START Task inputs
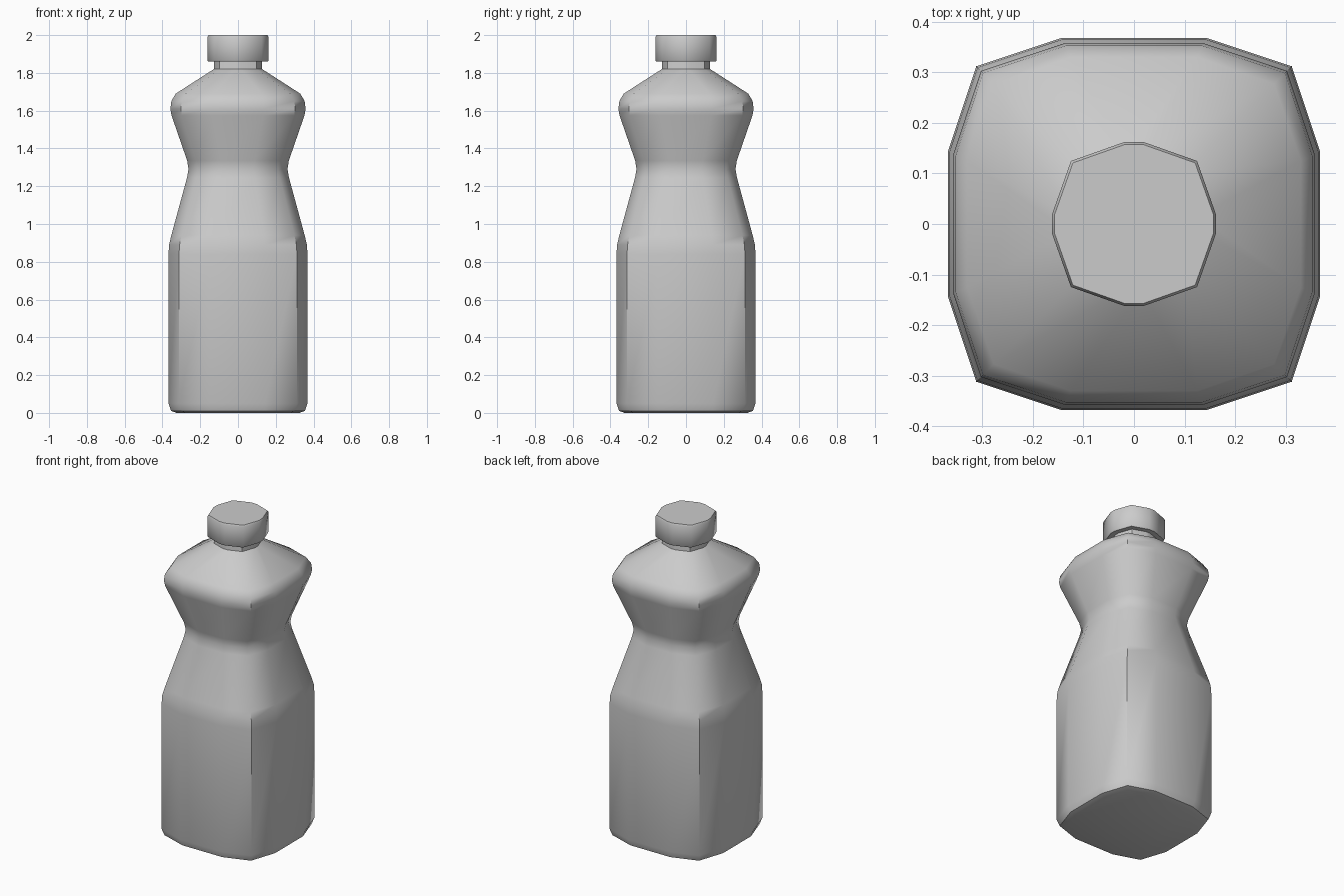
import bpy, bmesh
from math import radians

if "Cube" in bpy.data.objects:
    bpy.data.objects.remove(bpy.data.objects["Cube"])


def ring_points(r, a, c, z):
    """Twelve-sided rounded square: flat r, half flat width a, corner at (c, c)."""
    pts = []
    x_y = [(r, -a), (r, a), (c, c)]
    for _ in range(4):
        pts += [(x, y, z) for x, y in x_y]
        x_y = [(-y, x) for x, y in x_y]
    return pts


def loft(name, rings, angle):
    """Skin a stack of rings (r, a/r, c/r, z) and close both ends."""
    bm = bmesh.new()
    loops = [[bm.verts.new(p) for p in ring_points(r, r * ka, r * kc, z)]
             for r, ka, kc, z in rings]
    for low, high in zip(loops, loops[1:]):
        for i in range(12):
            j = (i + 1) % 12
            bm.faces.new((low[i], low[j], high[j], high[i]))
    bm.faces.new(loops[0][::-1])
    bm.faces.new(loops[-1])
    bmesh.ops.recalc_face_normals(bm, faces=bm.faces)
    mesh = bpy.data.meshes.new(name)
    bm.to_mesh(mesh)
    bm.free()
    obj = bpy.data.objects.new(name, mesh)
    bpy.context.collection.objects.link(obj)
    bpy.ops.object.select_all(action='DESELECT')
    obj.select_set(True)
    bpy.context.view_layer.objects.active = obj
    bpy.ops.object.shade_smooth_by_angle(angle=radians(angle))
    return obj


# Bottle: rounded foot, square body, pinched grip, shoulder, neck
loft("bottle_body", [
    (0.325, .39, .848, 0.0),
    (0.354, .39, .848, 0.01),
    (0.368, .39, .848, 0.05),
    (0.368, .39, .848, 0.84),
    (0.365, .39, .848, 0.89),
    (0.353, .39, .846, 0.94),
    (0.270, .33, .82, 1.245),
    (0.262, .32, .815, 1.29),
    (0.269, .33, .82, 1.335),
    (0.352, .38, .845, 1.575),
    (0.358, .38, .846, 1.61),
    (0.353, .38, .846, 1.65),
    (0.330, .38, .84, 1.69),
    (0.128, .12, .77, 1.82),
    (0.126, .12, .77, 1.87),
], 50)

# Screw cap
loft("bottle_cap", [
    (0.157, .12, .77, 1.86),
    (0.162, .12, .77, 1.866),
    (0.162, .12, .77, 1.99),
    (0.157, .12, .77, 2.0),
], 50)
END Task inputs
Work item: Copy only the lines in the listing that contain "import".

Answer box:
import bpy, bmesh
from math import radians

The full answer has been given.